The Five Core Values at Shorecrest: Responsibility, Respect, Integrity, Knowledge and Compassion, were identified by the community two years ago and are a focus of the work teachers, coaches, directors and other members of the community do with our students at Shorecrest. We trust that the same values are being taught at home.
In our ever-changing and complex world we and our children are confronted with points of view that challenge traditions, beliefs and practices. At one period of my life, I worked on my father’s cattle farm. Beef was commonly served in our home. And while my physicians have provided me with information to limit consumption of red meat, from time to time I will still enjoy a burger or steak. However, my son, who knows a great deal more about nutrition than I, and who practices a vegetarian lifestyle for both health and sustainability reasons, makes a great case regarding the inefficient use of food and energy to produce meat products. I appreciate that he does not over-impose his personal beliefs on family and friends, and I also appreciate that his definition of responsible consumption of resources is valid. He offers a thoughtful challenge to the lifestyle I have chosen.
The point here is that we both embrace responsibility as a core value. When it comes to food production and consumption, his definition and application is different from mine. I am not convinced that one of us has to be right and the other wrong. Instead, because I value ethical choices, he is entitled to live as he wishes and I will do what is right for me. No one has to be the good guy or the bad guy. Instead, we live within the boundaries that we have established as acceptable behavior. The boundaries allow us to be respectful and responsible even when we disagree.
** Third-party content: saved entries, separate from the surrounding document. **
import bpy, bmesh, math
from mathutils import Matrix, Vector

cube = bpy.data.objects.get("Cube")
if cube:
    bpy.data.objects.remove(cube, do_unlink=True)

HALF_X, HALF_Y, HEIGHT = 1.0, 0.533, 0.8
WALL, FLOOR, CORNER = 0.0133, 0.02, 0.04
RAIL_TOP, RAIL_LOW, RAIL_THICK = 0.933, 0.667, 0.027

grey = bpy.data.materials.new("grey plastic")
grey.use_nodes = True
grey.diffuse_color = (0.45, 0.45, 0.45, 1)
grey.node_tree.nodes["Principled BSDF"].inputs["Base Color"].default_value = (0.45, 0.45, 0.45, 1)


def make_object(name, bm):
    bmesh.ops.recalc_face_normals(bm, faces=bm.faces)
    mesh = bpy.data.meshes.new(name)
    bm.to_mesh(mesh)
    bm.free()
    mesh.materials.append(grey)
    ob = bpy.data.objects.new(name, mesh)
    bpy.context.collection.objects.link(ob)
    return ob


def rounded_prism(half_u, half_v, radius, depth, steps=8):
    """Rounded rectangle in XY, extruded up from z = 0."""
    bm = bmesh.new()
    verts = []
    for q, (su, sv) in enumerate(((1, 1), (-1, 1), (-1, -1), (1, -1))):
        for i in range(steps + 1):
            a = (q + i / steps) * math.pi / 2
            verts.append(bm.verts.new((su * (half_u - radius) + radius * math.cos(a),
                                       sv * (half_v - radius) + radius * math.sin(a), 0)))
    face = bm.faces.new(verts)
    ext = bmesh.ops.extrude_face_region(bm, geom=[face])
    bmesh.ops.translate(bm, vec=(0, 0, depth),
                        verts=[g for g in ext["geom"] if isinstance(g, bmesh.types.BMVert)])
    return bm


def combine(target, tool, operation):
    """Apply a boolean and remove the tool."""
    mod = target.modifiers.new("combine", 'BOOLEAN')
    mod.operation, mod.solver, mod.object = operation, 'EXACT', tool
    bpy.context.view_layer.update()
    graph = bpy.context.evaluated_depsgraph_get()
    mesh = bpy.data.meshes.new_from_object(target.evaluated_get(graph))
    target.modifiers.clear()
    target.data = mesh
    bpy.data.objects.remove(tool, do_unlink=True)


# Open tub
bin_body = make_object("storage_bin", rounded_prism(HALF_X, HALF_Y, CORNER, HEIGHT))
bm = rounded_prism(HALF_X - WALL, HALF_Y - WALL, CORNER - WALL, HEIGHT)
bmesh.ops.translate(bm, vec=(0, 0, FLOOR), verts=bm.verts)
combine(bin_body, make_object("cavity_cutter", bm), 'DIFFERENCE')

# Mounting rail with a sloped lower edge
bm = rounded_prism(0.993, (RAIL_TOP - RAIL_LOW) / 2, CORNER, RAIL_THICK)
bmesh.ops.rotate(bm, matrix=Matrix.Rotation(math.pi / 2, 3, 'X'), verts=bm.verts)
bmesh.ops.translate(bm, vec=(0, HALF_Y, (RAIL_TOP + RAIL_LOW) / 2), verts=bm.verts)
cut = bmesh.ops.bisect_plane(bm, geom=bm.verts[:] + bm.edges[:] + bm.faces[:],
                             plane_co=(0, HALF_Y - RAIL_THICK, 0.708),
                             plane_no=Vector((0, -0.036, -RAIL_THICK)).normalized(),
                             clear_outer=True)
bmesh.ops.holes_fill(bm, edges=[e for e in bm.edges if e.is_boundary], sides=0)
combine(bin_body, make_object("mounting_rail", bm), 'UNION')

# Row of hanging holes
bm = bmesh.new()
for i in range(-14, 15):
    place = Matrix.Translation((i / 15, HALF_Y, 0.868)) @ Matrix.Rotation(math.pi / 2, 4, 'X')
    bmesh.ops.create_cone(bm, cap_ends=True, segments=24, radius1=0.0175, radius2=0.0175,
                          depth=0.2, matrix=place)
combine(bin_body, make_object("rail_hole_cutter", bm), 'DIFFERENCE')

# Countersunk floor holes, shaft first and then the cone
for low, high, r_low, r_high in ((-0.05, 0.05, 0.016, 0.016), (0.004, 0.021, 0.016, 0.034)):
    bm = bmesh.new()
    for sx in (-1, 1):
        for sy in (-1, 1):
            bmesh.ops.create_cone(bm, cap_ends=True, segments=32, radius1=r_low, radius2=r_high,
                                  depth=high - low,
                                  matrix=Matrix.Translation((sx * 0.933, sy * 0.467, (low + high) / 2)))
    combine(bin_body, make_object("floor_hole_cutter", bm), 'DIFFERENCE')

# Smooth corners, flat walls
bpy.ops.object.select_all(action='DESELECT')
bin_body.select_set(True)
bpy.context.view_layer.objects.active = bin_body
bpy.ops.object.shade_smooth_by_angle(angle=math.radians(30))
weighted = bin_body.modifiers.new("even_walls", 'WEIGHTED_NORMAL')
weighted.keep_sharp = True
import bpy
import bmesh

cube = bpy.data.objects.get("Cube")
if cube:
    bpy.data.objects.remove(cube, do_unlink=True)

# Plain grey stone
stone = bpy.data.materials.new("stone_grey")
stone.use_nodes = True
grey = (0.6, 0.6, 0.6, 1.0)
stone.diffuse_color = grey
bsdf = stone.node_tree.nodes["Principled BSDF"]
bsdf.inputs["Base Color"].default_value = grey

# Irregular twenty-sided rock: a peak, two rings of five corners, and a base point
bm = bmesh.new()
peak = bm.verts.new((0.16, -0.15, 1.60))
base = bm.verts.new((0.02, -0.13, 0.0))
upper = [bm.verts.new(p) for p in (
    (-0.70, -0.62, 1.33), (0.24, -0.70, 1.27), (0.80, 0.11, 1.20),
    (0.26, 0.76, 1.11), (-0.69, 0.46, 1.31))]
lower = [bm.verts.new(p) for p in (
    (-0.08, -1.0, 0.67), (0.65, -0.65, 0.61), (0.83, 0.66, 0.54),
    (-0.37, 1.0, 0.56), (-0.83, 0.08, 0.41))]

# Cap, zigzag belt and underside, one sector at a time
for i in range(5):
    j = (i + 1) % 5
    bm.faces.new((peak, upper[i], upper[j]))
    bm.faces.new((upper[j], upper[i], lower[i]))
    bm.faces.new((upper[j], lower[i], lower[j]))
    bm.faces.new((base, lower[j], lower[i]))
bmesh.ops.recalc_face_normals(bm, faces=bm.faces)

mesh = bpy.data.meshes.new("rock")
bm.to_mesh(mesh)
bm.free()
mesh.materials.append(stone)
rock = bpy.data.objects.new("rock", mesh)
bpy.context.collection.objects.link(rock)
Hopefully, all of our children and students are developing a personal philosophy that allows for different points of view.